» Exercise requirements:
Take the material below and reproduce, word for word, only the lines from the line with "const pos = [];" through the line with "mesh.name = name;".

» The data:
--- START ---
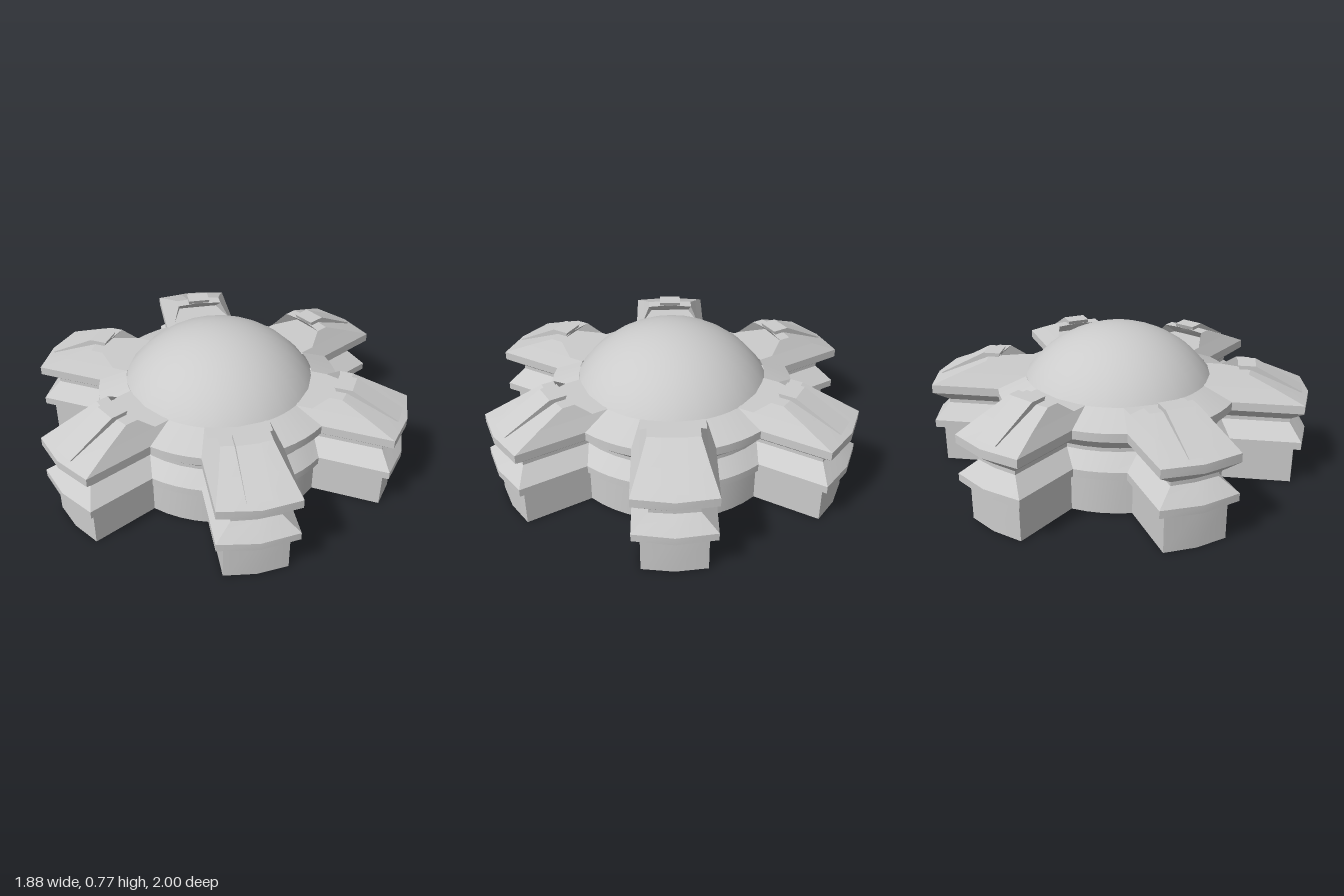
import * as THREE from 'three';
import { toCreasedNormals } from 'three/addons/utils/BufferGeometryUtils.js';

const ARMS = 6, STEP = Math.PI * 2 / ARMS, ARC = 4;
const material = new THREE.MeshStandardMaterial({ color: 0xcccccc, side: THREE.DoubleSide });

// Polygons (counter-clockwise seen from outside) to a creased geometry
function fromFaces(faces) {
  const pos = [];
  for (const f of faces)
    for (let i = 1; i < f.length - 1; i++) pos.push(...f[0], ...f[i], ...f[i + 1]);
  const g = new THREE.BufferGeometry();
  g.setAttribute('position', new THREE.Float32BufferAttribute(pos, 3));
  return toCreasedNormals(g, 0.35);
}

function part(name, geometry, parent) {
  const mesh = new THREE.Mesh(geometry, material);
  mesh.name = name;
  parent.add(mesh);
  return mesh;
}

// Plan outline: a ring of radius r with six arms of half width w and reach R
function outline([y, r, w, R]) {
  const pts = [], j = Math.sqrt(r * r - w * w), half = Math.asin(w / r);
  const end = R - 0.75 * w * w;
  for (let k = 0; k < ARMS; k++) {
    const a = k * STEP, s = Math.sin(a), c = Math.cos(a);
    for (const [x, z] of [[-w, j], [-w, end], [0, R], [w, end], [w, j]])
      pts.push([x * c + z * s, y, z * c - x * s]);
    for (let i = 1; i < ARC; i++) {
      const t = a + half + (STEP - 2 * half) * i / ARC;
      pts.push([r * Math.sin(t), y, r * Math.cos(t)]);
    }
  }
  return pts;
}

export function createModel() {
  const model = new THREE.Group();
  model.name = 'sixArmedDome';

  // Hollow shell, open below: [height, ring radius, arm half width, arm reach]
  const levels = [
    [0, 0.60, 0.16, 0.955],
    [0.20, 0.60, 0.16, 0.955],
    [0.21, 0.64, 0.20, 1.0],
    [0.25, 0.64, 0.20, 1.0],
    [0.325, 0.57, 0.12, 0.92],
    [0.345, 0.57, 0.12, 0.92],
    [0.41, 0.64, 0.20, 1.0],
    [0.455, 0.64, 0.20, 1.0],
    [0.52, 0.49, 0.16, 0.845],
  ].map(outline);
  const walls = [];
  for (let l = 0; l < levels.length - 1; l++) {
    const a = levels[l], b = levels[l + 1], n = a.length;
    for (let i = 0; i < n; i++) {
      const k = (i + 1) % n;
      walls.push([a[i], a[k], b[k], b[i]]);
    }
  }
  part('shell', fromFaces(walls), model);

  // Shallow dome in the middle
  const R = 0.598;
  const dome = part('dome', new THREE.SphereGeometry(R, 24, 12, 0, Math.PI * 2, 0, Math.asin(0.49 / R)), model);
  dome.position.y = 0.77 - R;

  // Raised wedge on each arm, with an undercut, swallow-tailed inner end
  const y0 = 0.52, y1 = 0.58;
  const wedge = fromFaces([
    // sloping front
    [[-0.16, y0, 0.826], [0, y0, 0.845], [0, y1, 0.70], [-0.125, y1, 0.685]],
    [[0, y0, 0.845], [0.16, y0, 0.826], [0.125, y1, 0.685], [0, y1, 0.70]],
    // top
    [[-0.125, y1, 0.685], [0, y1, 0.70], [0, y1, 0.64], [-0.125, y1, 0.62]],
    [[0, y1, 0.70], [0.125, y1, 0.685], [0.125, y1, 0.62], [0, y1, 0.64]],
    // sides
    [[0.16, y0, 0.826], [0.16, y0, 0.545], [0.125, y1, 0.62], [0.125, y1, 0.685]],
    [[-0.16, y0, 0.545], [-0.16, y0, 0.826], [-0.125, y1, 0.685], [-0.125, y1, 0.62]],
    // inner end
    [[0.16, y0, 0.545], [0.11, y0, 0.70], [0.125, y1, 0.62]],
    [[-0.11, y0, 0.70], [-0.16, y0, 0.545], [-0.125, y1, 0.62]],
    [[0.11, y0, 0.70], [-0.11, y0, 0.70], [-0.125, y1, 0.62], [0, y1, 0.64], [0.125, y1, 0.62]],
  ]);

  // Flat floor between dome and wedge
  const deck = fromFaces([[
    [-0.16, y0, 0.463], [-0.16, y0, 0.545], [-0.11, y0, 0.70],
    [0.11, y0, 0.70], [0.16, y0, 0.545], [0.16, y0, 0.463],
  ]]);

  // Rib running down the middle of the wedge
  const profile = new THREE.Shape([
    [0.64, 0.575], [0.63, 0.60], [0.72, 0.60], [0.965, 0.472], [0.94, 0.465], [0.70, 0.565],
  ].map(([z, y]) => new THREE.Vector2(z, y)));
  const rib = new THREE.ExtrudeGeometry(profile, { depth: 0.12, bevelEnabled: false });
  rib.translate(0, 0, -0.06).rotateY(-Math.PI / 2);

  for (let k = 0; k < ARMS; k++) {
    const arm = new THREE.Group();
    arm.name = 'armTop' + (k + 1);
    arm.rotation.y = k * STEP;
    part('wedge', wedge, arm);
    part('deck', deck, arm);
    part('rib', rib, arm);
    model.add(arm);
  }
  return model;
}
--- END ---
» Task response:
  const pos = [];
  for (const f of faces)
    for (let i = 1; i < f.length - 1; i++) pos.push(...f[0], ...f[i], ...f[i + 1]);
  const g = new THREE.BufferGeometry();
  g.setAttribute('position', new THREE.Float32BufferAttribute(pos, 3));
  return toCreasedNormals(g, 0.35);
}

function part(name, geometry, parent) {
  const mesh = new THREE.Mesh(geometry, material);
  mesh.name = name;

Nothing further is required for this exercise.